= Problem =
No pictures, please. Output the lines from the start of the data through the line that contains "0.040, 0.031, 0.031)", both included, exactly as they stand.

(Recorded data)
■ ■ ■ ■ ■ ■ ■

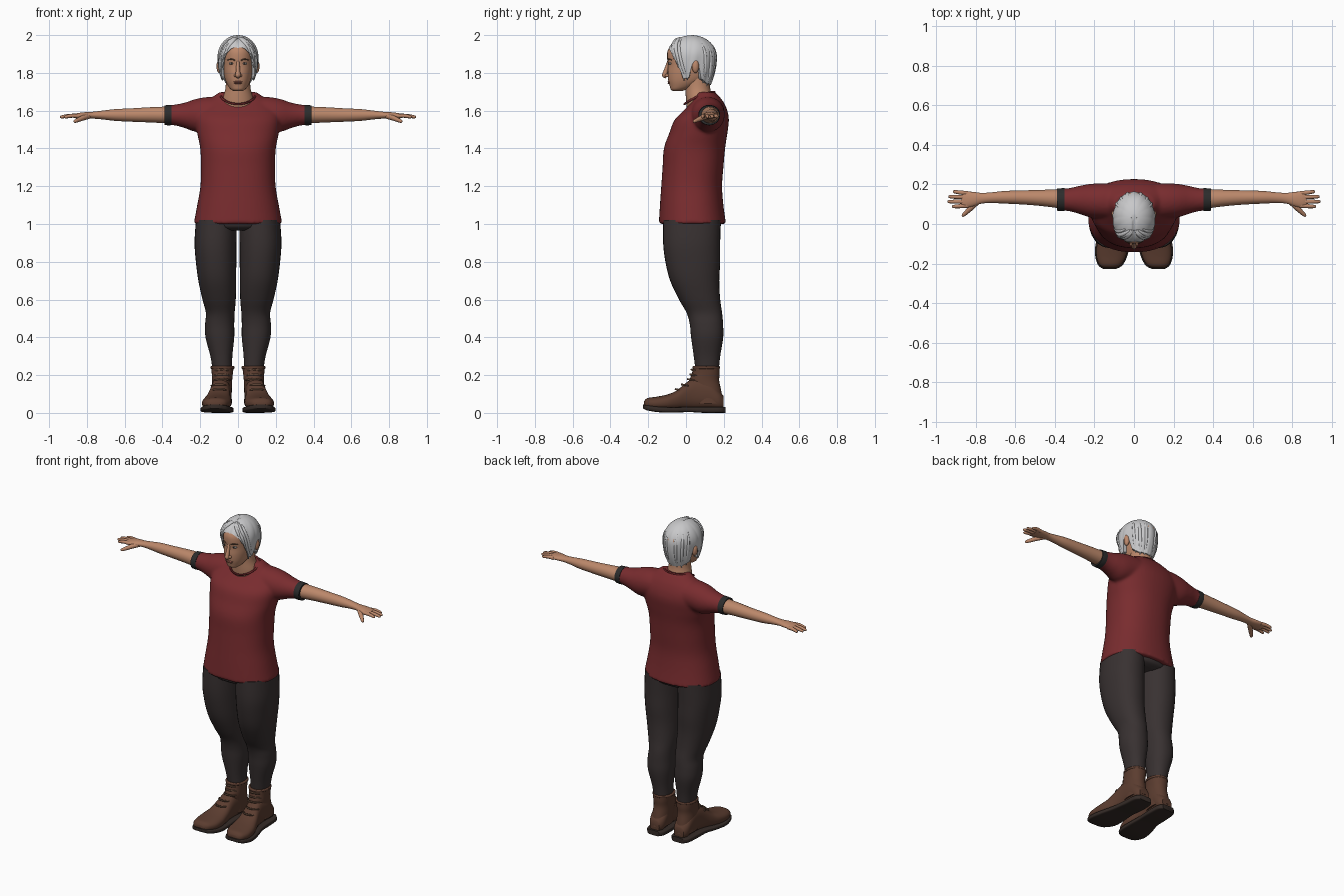
import bpy, bmesh, math
from mathutils import Vector, Matrix


def material(name, r, g, b):
    m = bpy.data.materials.new(name)
    m.diffuse_color = (r, g, b, 1)
    return m


SHIRT = material("dark red cloth", 0.19, 0.025, 0.028)
PANTS = material("charcoal cloth", 0.040, 0.031, 0.031)
TRIM = material("black trim", 0.025, 0.025, 0.025)
SKIN = material("skin", 0.50, 0.245, 0.145)
HAIR = material("silver hair", 0.58, 0.58, 0.59)
BOOT = material("brown leather", 0.105, 0.046, 0.029)
SOLE = material("dark sole", 0.035, 0.024, 0.020)
LIPS = material("lips", 0.34, 0.12, 0.085)
BROW = material("brow brown", 0.12, 0.065, 0.04)
EYE = material("eye white", 0.55, 0.5, 0.46)


def catmull(pts, steps):
    """Smooth curve through tuples of any length."""
    out = []
    for i in range(len(pts) - 1):
        quad = [pts[max(i - 1, 0)], pts[i], pts[i + 1], pts[min(i + 2, len(pts) - 1)]]
        for s in range(steps):
            t = s / steps
            out.append([0.5 * (2 * b + (c - a) * t + (2 * a - 5 * b + 4 * c - d) * t * t
                               + (3 * b - a - 3 * c + d) * t ** 3) for a, b, c, d in zip(*quad)])
    out.append(list(pts[-1]))
    return out


def skin_rings(bm, rings, caps=(True, True)):
    rows = [[bm.verts.new(p) for p in r] for r in rings]
    n = len(rows[0])
    for lo, hi in zip(rows, rows[1:]):
        for i in range(n):
            bm.faces.new((lo[i], lo[(i + 1) % n], hi[(i + 1) % n], hi[i]))
    if caps[0]:
        bm.faces.new(rows[0])
    if caps[1]:
        bm.faces.new(rows[-1])


def loft(bm, secs, axis="z", p=2.0, n=32, steps=4, sx=1):
    """Sections: (position on axis, centre 1, centre 2, radius 1, radius 2)."""
    rings = []
    for t, c1, c2, r1, r2 in catmull(secs, steps):
        ring = []
        for i in range(n):
            a = 2 * math.pi * i / n
            c, s = math.cos(a), math.sin(a)
            u = c1 + r1 * math.copysign(abs(c) ** (2 / p), c)
            v = c2 + r2 * math.copysign(abs(s) ** (2 / p), s)
            x, y, z = {"z": (u, v, t), "x": (t, u, v), "y": (u, t, v)}[axis]
            ring.append((sx * x, y, z))
        rings.append(ring)
    skin_rings(bm, rings)


def tube(bm, pts, n=10, steps=4):
    """Tapered tube through (x, y, z, radius) points."""
    pts = catmull(pts, steps)
    pos = [Vector(q[:3]) for q in pts]
    rings = []
    for i, q in enumerate(pts):
        d = (pos[min(i + 1, len(pos) - 1)] - pos[max(i - 1, 0)]).normalized()
        u = d.cross(Vector((0.1, 0.5, 0.86))).normalized()
        v = d.cross(u)
        rings.append([pos[i] + q[3] * (u * math.cos(k * 2 * math.pi / n) + v * math.sin(k * 2 * math.pi / n))
                      for k in range(n)])
    skin_rings(bm, rings)


def blob(bm, loc, scale):
    bmesh.ops.create_uvsphere(bm, u_segments=20, v_segments=12, radius=1,
                              matrix=Matrix.Translation(loc) @ Matrix.Diagonal((*scale, 1)))


def finish(bm, name, mat, mirror=False, angle=45):
    bmesh.ops.recalc_face_normals(bm, faces=bm.faces)
    me = bpy.data.meshes.new(name)
    bm.to_mesh(me)
    bm.free()
    me.materials.append(mat)
    me.shade_smooth()
    me.set_sharp_from_angle(angle=math.radians(angle))
    ob = bpy.data.objects.new(name, me)
    bpy.context.collection.objects.link(ob)
    if mirror:
        ob.modifiers.new("mirror", "MIRROR").use_mirror_merge = False
    return ob


# Shirt: torso and sleeves fused into one smooth skin
bm = bmesh.new()
loft(bm, [(1.0, 0, .034, .235, .178), (1.1, 0, .03, .216, .168), (1.2, 0, .03, .199, .161),
          (1.3, 0, .037, .196, .161), (1.4, 0, .045, .2, .162), (1.48, 0, .065, .216, .154),
          (1.55, 0, .083, .225, .144), (1.6, 0, .103, .215, .116), (1.645, 0, .113, .17, .086),
          (1.675, 0, .11, .13, .066), (1.698, 0, .105, .1, .05)], p=2.25, n=48)
for sx in (1, -1):
    loft(bm, [(.05, .112, 1.585, .095, .085), (.15, .116, 1.583, .09, .09), (.22, .118, 1.575, .085, .088),
              (.28, .122, 1.575, .07, .068), (.33, .123, 1.577, .058, .056), (.375, .123, 1.576, .055, .051)],
         axis="x", sx=sx)
shirt = finish(bm, "shirt", SHIRT)
rm = shirt.modifiers.new("fuse", "REMESH")
rm.mode, rm.voxel_size, rm.use_smooth_shade = "VOXEL", 0.009, True
sm = shirt.modifiers.new("relax", "SMOOTH")
sm.factor, sm.iterations = 0.5, 5

# Neckline rim
bm = bmesh.new()
rim = [(.09 * math.cos(a), .071 + .079 * math.sin(a), 1.667 + .032 * math.sin(a) + .012 * math.cos(a) ** 2, .006)
       for a in [k * math.pi / 12 for k in range(25)]]
tube(bm, rim, n=8, steps=2)
finish(bm, "neckline", SHIRT)

# Sleeve cuffs
bm = bmesh.new()
loft(bm, [(.352, .123, 1.577, .058, .054), (.37, .123, 1.576, .0575, .0535), (.388, .123, 1.576, .056, .052)], axis="x")
finish(bm, "sleeve_cuff", TRIM, True)

# Arms with palms
bm = bmesh.new()
loft(bm, [(.36, .127, 1.577, .05, .045), (.45, .131, 1.578, .042, .041), (.55, .134, 1.577, .036, .036),
          (.65, .135, 1.577, .032, .031), (.72, .133, 1.577, .027, .023), (.77, .13, 1.576, .027, .018),
          (.81, .126, 1.575, .036, .017), (.85, .123, 1.573, .041, .014), (.872, .123, 1.571, .038, .010)], axis="x")
finish(bm, "arm", SKIN, True)

# Fingers and thumbs
bm = bmesh.new()
for y0, y1, tip in ((.092, .088, .92), (.113, .113, .942), (.135, .138, .938), (.155, .163, .915)):
    tube(bm, [(.84, y0, 1.572, .011), ((.84 + tip) / 2, (y0 + y1) / 2, 1.573, .0105),
              (tip - .008, y1, 1.567, .008), (tip, y1, 1.566, .003)])
tube(bm, [(.785, .118, 1.572, .014), (.82, .085, 1.562, .014), (.848, .058, 1.55, .011),
          (.864, .043, 1.543, .008), (.868, .04, 1.541, .003)])
finish(bm, "fingers", SKIN, True)

# Trousers
bm = bmesh.new()
loft(bm, [(.23, .083, .112, .052, .062), (.3, .088, .111, .058, .07), (.4, .096, .112, .076, .085),
          (.47, .097, .108, .077, .088), (.53, .094, .097, .076, .094), (.6, .1, .072, .088, .109),
          (.7, .11, .046, .1, .13), (.8, .116, .036, .107, .145), (.9, .119, .03, .111, .151),
          (1.02, .115, .032, .108, .152)], p=2.2)
finish(bm, "trouser_leg", PANTS, True)
bm = bmesh.new()
loft(bm, [(.965, 0, .032, .16, .11), (.985, 0, .032, .2, .15), (1.03, 0, .032, .21, .155)])
finish(bm, "trouser_waist", PANTS)

# Boots: foot and shaft
bm = bmesh.new()
loft(bm, [(-.222, .122, .045, .03, .016), (-.205, .12, .05, .056, .028), (-.16, .115, .05, .075, .035),
          (-.1, .11, .055, .076, .042), (-.05, .104, .066, .066, .052), (0, .097, .088, .056, .071),
          (.05, .092, .103, .052, .084), (.12, .088, .1, .054, .08), (.17, .087, .072, .05, .054),
          (.198, .087, .056, .034, .034)], axis="y", p=2.4)
loft(bm, [(.05, .088, .118, .055, .082), (.12, .086, .109, .053, .077), (.17, .084, .098, .053, .078),
          (.21, .083, .105, .056, .073), (.246, .082, .107, .06, .07)], p=2.2)
tube(bm, [(.082 + .057 * math.cos(k * math.pi / 8), .107 + .066 * math.sin(k * math.pi / 8), .24, .008)
          for k in range(17)], steps=2)
finish(bm, "boot", BOOT, True)

# Boot soles
bm = bmesh.new()
loft(bm, [(-.228, .122, .034, .03, .01), (-.205, .119, .027, .064, .014), (-.14, .113, .018, .085, .015),
          (-.06, .105, .016, .08, .014), (.02, .096, .018, .067, .014), (.1, .09, .016, .066, .016),
          (.18, .088, .016, .061, .016), (.21, .087, .016, .04, .016)], axis="y", p=5)
finish(bm, "boot_sole", SOLE, True)

# Boot laces
bm = bmesh.new()
for z, y in ((.228, .034), (.203, .028), (.178, .014), (.15, -.018), (.125, -.05)):
    xc = .084 if y > 0 else .1
    tube(bm, [(xc - .042, y + .03, z - .006, .004), (xc - .02, y - .001, z, .005),
              (xc + .02, y - .001, z, .005), (xc + .042, y + .03, z - .006, .004)], n=8)
finish(bm, "boot_laces", BROW, True)

# Neck, head, nose and ears
bm = bmesh.new()
loft(bm, [(1.6, 0, .078, .085, .072), (1.66, 0, .072, .082, .072), (1.72, 0, .062, .066, .066),
          (1.8, 0, .06, .064, .066)])
finish(bm, "neck", SKIN)
bm = bmesh.new()
loft(bm, [(1.703, 0, -.045, .02, .022), (1.712, 0, -.038, .037, .042), (1.73, 0, -.018, .052, .068),
          (1.76, 0, .006, .067, .1), (1.8, 0, .022, .077, .119), (1.84, 0, .026, .081, .121),
          (1.88, 0, .03, .083, .13), (1.92, 0, .03, .08, .126), (1.955, 0, .03, .064, .098),
          (1.975, 0, .03, .035, .05)], p=2.2)
finish(bm, "head", SKIN, angle=80)
bm = bmesh.new()
tube(bm, [(0, -.091, 1.862, .008), (0, -.101, 1.83, .010), (0, -.111, 1.797, .013),
          (0, -.112, 1.786, .014), (0, -.104, 1.777, .008)])
for s in (1, -1):
    blob(bm, (.013 * s, -.1, 1.786), (.009, .012, .008))
    blob(bm, (.098 * s, .05, 1.835), (.016, .019, .036))
finish(bm, "nose_and_ears", SKIN)

# Face details
bm = bmesh.new()
blob(bm, (.034, -.083, 1.85), (.015, .01, .006))
finish(bm, "eye", EYE, True)
bm = bmesh.new()
blob(bm, (.034, -.088, 1.85), (.006, .0065, .006))
finish(bm, "iris", TRIM, True)
bm = bmesh.new()
tube(bm, [(.014, -.096, 1.866, .003), (.034, -.092, 1.872, .004), (.056, -.074, 1.868, .002)], n=8)
finish(bm, "eyebrow", BROW, True)
bm = bmesh.new()
blob(bm, (0, -.088, 1.753), (.025, .010, .004))
blob(bm, (0, -.087, 1.746), (.021, .010, .005))
finish(bm, "lips", LIPS)

# Hair: a cap whose lower edge follows the hairline around the head
HAIRLINE = [(0, 1.94), (20, 1.93), (40, 1.9), (55, 1.85), (70, 1.77), (84, 1.775), (93, 1.85),
            (106, 1.855), (116, 1.77), (140, 1.745), (181, 1.737)]


def hair_point(deg, t, k=1.0):
    d = abs((deg + 180) % 360 - 180)
    for (d0, z0), (d1, z1) in zip(HAIRLINE, HAIRLINE[1:]):
        if d0 <= d <= d1:
            low = z0 + (z1 - z0) * (d - d0) / (d1 - d0)
            break
    z = 2 - (2 - low) * (1 - math.cos(t * math.pi / 2))
    h = (z - 1.885) / .115
    f = math.sqrt(max(0, 1 - h * h)) if h > 0 else 1 - .14 * h * h
    a = math.radians(deg)
    f *= k * (1 - .035 * t * (1 - abs(math.sin(math.radians(d) * 7 + 2.5 * t))))
    x, y = .109 * f * math.sin(a), .028 - .136 * f * math.cos(a)
    if y < .03:  # parting groove
        z -= .008 * math.exp(-(x / .008) ** 2)
    return (x, y, z)


bm = bmesh.new()
degs = [i * 3 for i in range(120)]
rings = [[hair_point(d, .04 + .96 * j / 22) for d in degs] for j in range(23)]
rings.append([hair_point(d, 1, .74) for d in degs])
skin_rings(bm, rings, (True, False))
finish(bm, "hair", HAIR)

# Loose locks swept over the cap
bm = bmesh.new()
for a0, a1, r in ((8, 46, .011), (14, 58, .012), (24, 70, .012), (45, 80, .010),
                  (122, 128, .010), (140, 146, .011), (160, 164, .011)):
    for s in (1, -1):
        tube(bm, [(*hair_point(s * (a0 + (a1 - a0) * u), .4 + .63 * u, .955), w * r)
                  for u, w in ((0, .4), (.25, .9), (.5, 1), (.75, .85), (1, .25))])
finish(bm, "hair_locks", HAIR)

■ ■ ■ ■ ■ ■ ■

= Completed task =
import bpy, bmesh, math
from mathutils import Vector, Matrix


def material(name, r, g, b):
    m = bpy.data.materials.new(name)
    m.diffuse_color = (r, g, b, 1)
    return m


SHIRT = material("dark red cloth", 0.19, 0.025, 0.028)
PANTS = material("charcoal cloth", 0.040, 0.031, 0.031)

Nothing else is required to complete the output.